Proverbs 18:1 warns us specifically about hiding when it says, “Whoever isolates himself seeks his own desire; he breaks out against all sound judgment.” When we hide and isolate ourselves, we are endangering our souls. God has intentionally created us with a desire for friendship for many reasons, one of the most important being accountability. When we allow others into the realness of our messy lives, we create a space for them to have the freedom to be real too. We all need to have people who can call us out when we are being foolish or straight up sinful. A true friend will tell you when you are flirting with danger.

Ecclesiastes 4:9-10 says it this way, “Two are better than one…For if they fall, one will lift up his fellow. But woe to him who is alone when he falls and has not another to lift him up!”

So here is something to consider today. Who will lift you up when you fall? Who do you know will understand your poop texts? Who cares enough about you to call you out, even if it means they will risk your anger? Thank God for that person right now! And maybe give her a call, or grab some coffee together and tell her thank you.
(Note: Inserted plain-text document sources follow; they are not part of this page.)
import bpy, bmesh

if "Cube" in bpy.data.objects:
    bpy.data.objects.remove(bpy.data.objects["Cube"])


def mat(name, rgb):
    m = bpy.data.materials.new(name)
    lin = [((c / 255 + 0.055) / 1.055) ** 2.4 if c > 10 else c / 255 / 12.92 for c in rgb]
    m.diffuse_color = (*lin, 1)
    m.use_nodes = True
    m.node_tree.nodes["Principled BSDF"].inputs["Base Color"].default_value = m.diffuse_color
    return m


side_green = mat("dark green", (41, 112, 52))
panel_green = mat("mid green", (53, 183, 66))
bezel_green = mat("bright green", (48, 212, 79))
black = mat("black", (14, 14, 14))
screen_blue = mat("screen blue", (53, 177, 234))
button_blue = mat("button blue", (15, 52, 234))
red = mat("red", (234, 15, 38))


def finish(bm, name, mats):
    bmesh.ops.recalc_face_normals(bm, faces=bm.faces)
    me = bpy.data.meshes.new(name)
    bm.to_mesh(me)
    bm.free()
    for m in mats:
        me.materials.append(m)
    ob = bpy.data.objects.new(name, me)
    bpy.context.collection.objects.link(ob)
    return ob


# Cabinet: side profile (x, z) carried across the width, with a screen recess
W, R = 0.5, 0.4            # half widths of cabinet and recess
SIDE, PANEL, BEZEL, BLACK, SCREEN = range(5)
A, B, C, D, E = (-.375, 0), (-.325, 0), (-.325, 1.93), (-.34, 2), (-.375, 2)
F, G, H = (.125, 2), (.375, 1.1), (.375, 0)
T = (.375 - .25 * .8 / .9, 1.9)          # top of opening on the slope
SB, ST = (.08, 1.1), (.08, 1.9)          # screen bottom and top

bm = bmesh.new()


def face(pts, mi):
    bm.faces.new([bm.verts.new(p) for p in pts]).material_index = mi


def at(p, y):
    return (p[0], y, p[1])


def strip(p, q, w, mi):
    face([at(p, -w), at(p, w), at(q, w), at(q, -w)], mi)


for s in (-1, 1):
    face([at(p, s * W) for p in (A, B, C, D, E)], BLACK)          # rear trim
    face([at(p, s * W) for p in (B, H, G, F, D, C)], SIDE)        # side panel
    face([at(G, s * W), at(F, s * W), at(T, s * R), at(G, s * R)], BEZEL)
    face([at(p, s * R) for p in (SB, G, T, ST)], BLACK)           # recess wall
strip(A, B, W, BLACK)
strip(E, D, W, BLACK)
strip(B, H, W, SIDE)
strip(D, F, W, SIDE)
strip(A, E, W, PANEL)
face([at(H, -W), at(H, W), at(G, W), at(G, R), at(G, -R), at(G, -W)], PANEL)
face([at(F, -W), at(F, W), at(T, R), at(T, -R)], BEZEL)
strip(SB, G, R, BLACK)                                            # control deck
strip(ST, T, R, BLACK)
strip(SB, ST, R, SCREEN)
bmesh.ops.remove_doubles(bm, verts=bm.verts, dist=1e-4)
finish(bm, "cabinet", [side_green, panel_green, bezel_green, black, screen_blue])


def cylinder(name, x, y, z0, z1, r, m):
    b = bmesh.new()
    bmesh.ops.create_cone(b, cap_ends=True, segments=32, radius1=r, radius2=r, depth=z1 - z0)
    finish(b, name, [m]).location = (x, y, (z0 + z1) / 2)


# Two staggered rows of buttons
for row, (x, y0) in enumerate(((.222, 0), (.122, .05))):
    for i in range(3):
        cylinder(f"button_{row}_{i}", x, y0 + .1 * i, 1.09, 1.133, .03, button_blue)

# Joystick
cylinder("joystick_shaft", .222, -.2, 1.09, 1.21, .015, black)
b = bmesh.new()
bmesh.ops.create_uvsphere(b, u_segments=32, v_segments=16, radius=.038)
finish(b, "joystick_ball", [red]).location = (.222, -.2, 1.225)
Perhaps there was no one who came to mind just now. If that is the case then consider this. Are you willing to be real with others? If not, why? What are you afraid will happen if others really know you? What are you hiding behind? Is the loneliness worth the safety?

Perhaps no one came to mind because there really is no one. Maybe you’ve just moved to a new city and have no connections. Maybe you’ve reached out and have been rejected or ignored. Perhaps you are a single mom bearing the burden of both roles, and there is just no time for friendship. Know today that you are loved! Know that none of us are ever alone! God, Himself, is a friend who is closer than a brother (Proverbs 18:24). Lean into Him during this lonely season and trust that He will provide for ALL of your needs, including your need for friendship and community.
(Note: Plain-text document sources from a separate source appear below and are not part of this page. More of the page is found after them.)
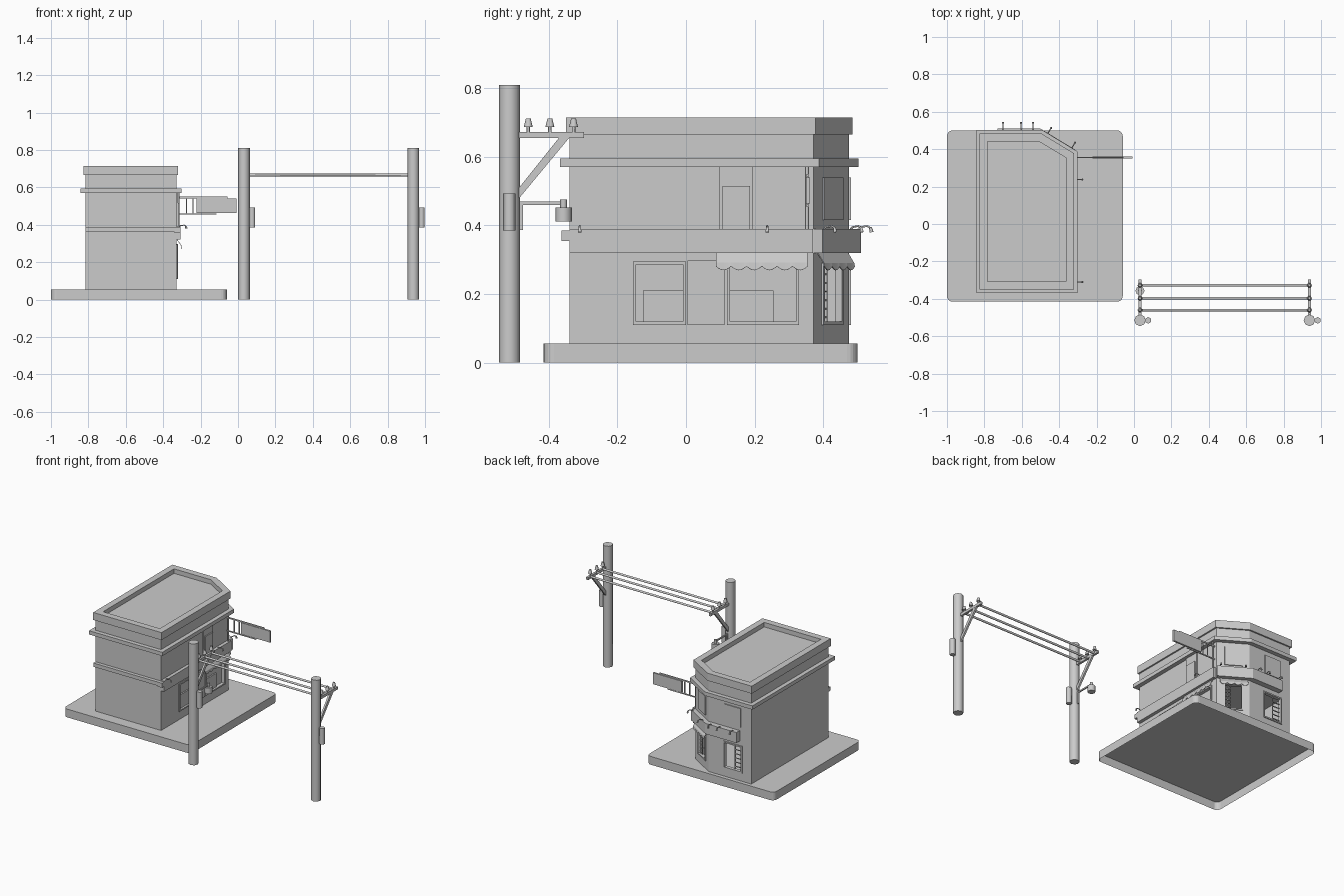
import bpy, bmesh, math
from mathutils import Vector

if "Cube" in bpy.data.objects:
    bpy.data.objects.remove(bpy.data.objects["Cube"])


def mesh_obj(name, verts, faces):
    me = bpy.data.meshes.new(name)
    bm = bmesh.new()
    vs = [bm.verts.new(v) for v in verts]
    for f in faces:
        bm.faces.new([vs[i] for i in f])
    bmesh.ops.recalc_face_normals(bm, faces=bm.faces)
    bm.to_mesh(me)
    bm.free()
    ob = bpy.data.objects.new(name, me)
    bpy.context.collection.objects.link(ob)
    return ob


def prism(name, pts, z0, z1, bottom=True):
    n = len(pts)
    verts = [(p[0], p[1], z0) for p in pts] + [(p[0], p[1], z1) for p in pts]
    faces = [(i, (i + 1) % n, n + (i + 1) % n, n + i) for i in range(n)]
    faces.append(tuple(range(n, 2 * n)))
    if bottom:
        faces.append(tuple(reversed(range(n))))
    return mesh_obj(name, verts, faces)


def box(name, x0, x1, y0, y1, z0, z1):
    return prism(name, [(x0, y0), (x1, y0), (x1, y1), (x0, y1)], z0, z1)


def cylinder(name, a, b, r1, r2=None, sides=8):
    a, b = Vector(a), Vector(b)
    bpy.ops.mesh.primitive_cone_add(vertices=sides, radius1=r1, radius2=r1 if r2 is None else r2,
                                    depth=(b - a).length, location=(a + b) / 2)
    ob = bpy.context.object
    ob.rotation_euler = (b - a).to_track_quat('Z', 'Y').to_euler()
    ob.name = name
    bpy.ops.object.shade_smooth_by_angle(angle=math.radians(62))
    return ob


def cut(target, cutter):
    m = target.modifiers.new("cut", 'BOOLEAN')
    m.operation, m.solver, m.object = 'DIFFERENCE', 'EXACT', cutter
    bpy.context.view_layer.objects.active = target
    bpy.ops.object.modifier_apply(modifier=m.name)
    bpy.data.objects.remove(cutter)


# Footprint with one cut corner, offset outward by o
def footprint(o):
    return [(-.815 - o, -.34 - o), (-.33 + o, -.34 - o), (-.33 + o, .372 + .56 * o),
            (-.5 + .286 * o, .475 + o), (-.815 - o, .475 + o)]


# Wall frames: origin, direction along the wall, outward normal
cd = Vector((-.17, .103)).normalized()
RIGHT = (Vector((-.33, 0)), Vector((0, 1)), Vector((1, 0)))
BACK = (Vector((0, .475)), Vector((1, 0)), Vector((0, 1)))
CORNER = (Vector((-.33, .372)), cd, Vector((cd.y, -cd.x)))


def at(wall, u, d, z):
    p = wall[0] + wall[1] * u + wall[2] * d
    return (p.x, p.y, z)


def wall_box(name, wall, u0, u1, z0, z1, d0, d1):
    return prism(name, [at(wall, u, d, 0) for u, d in ((u0, d0), (u1, d0), (u1, d1), (u0, d1))], z0, z1)


def frame(name, wall, u0, u1, z0, z1, d0=-.018, d1=.006, t=.009):
    wall_box(name + "_left", wall, u0, u0 + t, z0, z1, d0, d1)
    wall_box(name + "_right", wall, u1 - t, u1, z0, z1, d0, d1)
    wall_box(name + "_top", wall, u0 + t, u1 - t, z1 - t, z1, d0, d1)
    wall_box(name + "_bottom", wall, u0 + t, u1 - t, z0, z0 + t, d0, d1)


def awning(name, wall, u0, u1, scallops):
    n = scallops * 6
    rows = []
    for i in range(n + 1):
        u = u0 + (u1 - u0) * i / n
        low = .28 - .011 * abs(math.sin(math.pi * i / 6))
        rows += [at(wall, u, .003, .32), at(wall, u, .024, .29), at(wall, u, .026, low)]
    faces = [(3 * i + k, 3 * i + 3 + k, 3 * i + 4 + k, 3 * i + 1 + k) for i in range(n) for k in (0, 1)]
    ob = mesh_obj(name, rows, faces)
    ob.modifiers.new("thickness", 'SOLIDIFY').thickness = .003


def sign_lamp(name, wall, u, d):
    cu = bpy.data.curves.new(name, 'CURVE')
    cu.dimensions, cu.bevel_depth, cu.bevel_resolution = '3D', .003, 1
    cu.use_fill_caps = True
    path = [(d - .01, .385), (d, .395), (d + .02, .398), (d + .03, .392)]
    sp = cu.splines.new('POLY')
    sp.points.add(len(path) - 1)
    for p, (dd, z) in zip(sp.points, path):
        p.co = (*at(wall, u, dd, z), 1)
    bpy.context.collection.objects.link(bpy.data.objects.new(name, cu))
    cylinder(name + "_shade", at(wall, u, d + .032, .38), at(wall, u, d + .029, .394), .006, .004, 6)


# Ground slab with rounded corners, open underneath
slab = []
for cx, cy, a0 in ((-.09, .47, 0), (-.97, .47, 90), (-.97, -.385, 180), (-.09, -.385, 270)):
    for k in range(6):
        a = math.radians(a0 + 18 * k)
        slab.append((cx + .03 * math.cos(a), cy + .03 * math.sin(a)))
prism("ground_slab", slab, 0, .055, bottom=False)

# Building shell with shop openings
body = prism("building_walls", footprint(0), .055, .6)
cut(body, prism("room", footprint(-.022), .06, .32))
cut(body, wall_box("hole", RIGHT, -.155, 0, .11, .295, -.05, .05))
cut(body, wall_box("hole", RIGHT, .12, .33, .11, .29, -.05, .05))
cut(body, wall_box("hole", CORNER, .045, .16, .11, .29, -.05, .05))
cut(body, wall_box("hole", BACK, -.75, -.61, .11, .29, -.05, .05))

# Cornice, upper band and parapet
prism("cornice", footprint(.028), .57, .595)
prism("upper_band", footprint(0), .595, .665)
parapet = prism("parapet", footprint(.01), .665, .715)
cut(parapet, prism("roof_recess", footprint(-.033), .685, .8))
box("front_belt", -.815, -.308, -.363, -.335, .36, .385)

# Right side shopfront
for tag, u0, u1, z1, bw in (("left", -.155, 0, .295, .125), ("right", .12, .33, .29, .135)):
    frame("shop_window_" + tag, RIGHT, u0, u1, .11, z1)
    wall_box("shop_pane_" + tag, RIGHT, u0, u1, .11, z1, -.020, -.016)
    b0 = u0 + .03 if tag == "left" else u0 + .008
    wall_box("window_display_" + tag, RIGHT, b0, b0 + bw - .008, .115, .21, -.016, -.007)
wall_box("shop_door", RIGHT, .005, .112, .11, .297, 0, .008)
wall_box("right_sign_board", RIGHT, -.34, .37, .32, .39, 0, .022)
wall_box("sign_end_cap", RIGHT, -.363, -.34, .355, .385, -.01, .022)
awning("right_awning", RIGHT, .087, .355, 6)
wall_box("upper_panel", RIGHT, .098, .196, .39, .57, 0, .008)
wall_box("upper_door", RIGHT, .106, .186, .39, .515, .008, .015)

# Cut corner: window, awning, sign
frame("corner_window", CORNER, .045, .16, .11, .29)
for u in (.065, .085):
    wall_box("corner_bar", CORNER, u, u + .004, .115, .285, -.012, -.006)
for k in range(6):
    wall_box("corner_rung", CORNER, .05, .088, .13 + .025 * k, .134 + .025 * k, -.012, -.006)
awning("corner_awning", CORNER, .02, .19, 4)
wall_box("corner_sign_board", CORNER, .0, .218, .32, .39, 0, .03)

# Back side: window with shelves and sign
frame("back_window", BACK, -.75, -.61, .11, .29)
for k in range(5):
    wall_box("back_shelf", BACK, -.745, -.69, .135 + .028 * k, .139 + .028 * k, -.014, -.008)
wall_box("back_shelf_post", BACK, -.692, -.687, .115, .285, -.014, -.008)
wall_box("back_sign_board", BACK, -.73, -.5, .32, .39, 0, .036)

# Upper windows on corner and back
for tag, wall, u0, u1 in (("corner", CORNER, .05, .16), ("back", BACK, -.74, -.62)):
    wall_box("upper_window_" + tag, wall, u0, u1, .415, .54, 0, .006)

# Small lamps over the signs
lamps = [(RIGHT, -.31, .022), (RIGHT, .237, .022), (CORNER, .02, .03), (CORNER, .17, .03),
         (BACK, -.70, .034), (BACK, -.605, .034), (BACK, -.54, .034)]
for i, (wall, u, d) in enumerate(lamps):
    sign_lamp(f"sign_lamp_{i}", wall, u, d)

# Projecting street sign
box("hanging_sign", -.222, -.008, .35, .362, .464, .54)
box("sign_rail_top", -.33, -.055, .352, .358, .541, .55)
box("sign_rail_bottom", -.33, -.115, .352, .358, .454, .461)
cylinder("sign_wall_post", (-.318, .353, .39), (-.318, .353, .57), .005)
for x in (-.275, -.24):
    box("sign_bar", x - .003, x + .003, .352, .358, .455, .545)

# Utility poles with cross arms
wires_y = (-.46, -.397, -.328)
for i, x in enumerate((.032, .938)):
    p = f"pole_{i}"
    cylinder(p, (x, -.515, 0), (x, -.515, .81), .031, sides=8)
    cylinder(p + "_fuse_box", (x + .044, -.515, .385), (x + .044, -.515, .493), .018, sides=6)
    box(p + "_cross_arm", x - .007, x + .007, -.5, -.297, .655, .673)
    # diagonal brace as a side profile
    prof = [(-.49, .475), (-.49, .506), (-.37, .656), (-.34, .656)]
    vs = [(x + s, y, z) for s in (-.006, .006) for y, z in prof]
    mesh_obj(p + "_brace", vs, [(0, 1, 2, 3), (7, 6, 5, 4)] +
             [(k, (k + 1) % 4, 4 + (k + 1) % 4, 4 + k) for k in range(4)])
    for y in wires_y:
        cylinder(p + "_insulator_stem", (x, y, .67), (x, y, .69), .005, sides=6)
        cylinder(p + "_insulator", (x, y, .687), (x, y, .712), .013, .007)

# Wires
for y in wires_y:
    cylinder("wire", (.032, y, .666), (.938, y, .666), .0075, sides=6)

# Street lamp on the first pole
box("lamp_arm", .028, .036, -.482, -.355, .46, .469)
box("lamp_bracket", .028, .036, -.488, -.475, .387, .469)
cylinder("lamp_cap", (.032, -.357, .45), (.032, -.357, .476), .01)
cylinder("lamp_shade", (.032, -.357, .412), (.032, -.357, .452), .024)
My prayer for all of you today is that you will see where God has provided friendship for you and where He is calling you to be a friend to another. May you find space for swapping potty stories, laughing (or crying if need be) at the absurdity motherhood sometimes brings, and find your heart full of the joy of friendship.

“This is my commandment, that you love one another as I have loved you. Greater love has no one than this, that someone lay down his life for his friends. You are my friends if you do what I command you. No longer do I call you servants, for the servant does not know what his master is doing; but I have called you friends, for all that I have heard from my Father I have made known to you. You did not choose me, but I chose you and appointed you that you should go and bear fruit and that your fruit should abide, so that whatever you ask the Father in my name, he may give it to you. These things I command you, so that you will love one another.” John 15:12-17 ESV